__Working data__:
===============

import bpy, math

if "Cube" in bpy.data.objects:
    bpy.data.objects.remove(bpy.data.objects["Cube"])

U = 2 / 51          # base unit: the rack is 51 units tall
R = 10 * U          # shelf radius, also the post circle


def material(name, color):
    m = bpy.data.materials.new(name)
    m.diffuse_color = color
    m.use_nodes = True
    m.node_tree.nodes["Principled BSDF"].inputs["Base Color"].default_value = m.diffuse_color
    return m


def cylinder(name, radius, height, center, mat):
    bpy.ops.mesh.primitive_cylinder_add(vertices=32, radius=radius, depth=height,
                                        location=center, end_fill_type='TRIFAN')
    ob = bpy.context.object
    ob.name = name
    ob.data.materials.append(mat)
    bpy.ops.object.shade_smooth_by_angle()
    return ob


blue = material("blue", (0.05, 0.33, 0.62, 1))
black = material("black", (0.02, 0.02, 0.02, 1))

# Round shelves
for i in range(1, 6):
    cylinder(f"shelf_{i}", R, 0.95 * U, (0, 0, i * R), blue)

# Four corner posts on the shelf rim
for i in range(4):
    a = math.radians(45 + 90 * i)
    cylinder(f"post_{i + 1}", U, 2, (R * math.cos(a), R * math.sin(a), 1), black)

===============

__Description of the task__: From the first line down to the last, give the records again exactly.

__Task answer__:
import bpy, math

if "Cube" in bpy.data.objects:
    bpy.data.objects.remove(bpy.data.objects["Cube"])

U = 2 / 51          # base unit: the rack is 51 units tall
R = 10 * U          # shelf radius, also the post circle


def material(name, color):
    m = bpy.data.materials.new(name)
    m.diffuse_color = color
    m.use_nodes = True
    m.node_tree.nodes["Principled BSDF"].inputs["Base Color"].default_value = m.diffuse_color
    return m


def cylinder(name, radius, height, center, mat):
    bpy.ops.mesh.primitive_cylinder_add(vertices=32, radius=radius, depth=height,
                                        location=center, end_fill_type='TRIFAN')
    ob = bpy.context.object
    ob.name = name
    ob.data.materials.append(mat)
    bpy.ops.object.shade_smooth_by_angle()
    return ob


blue = material("blue", (0.05, 0.33, 0.62, 1))
black = material("black", (0.02, 0.02, 0.02, 1))

# Round shelves
for i in range(1, 6):
    cylinder(f"shelf_{i}", R, 0.95 * U, (0, 0, i * R), blue)

# Four corner posts on the shelf rim
for i in range(4):
    a = math.radians(45 + 90 * i)
    cylinder(f"post_{i + 1}", U, 2, (R * math.cos(a), R * math.sin(a), 1), black)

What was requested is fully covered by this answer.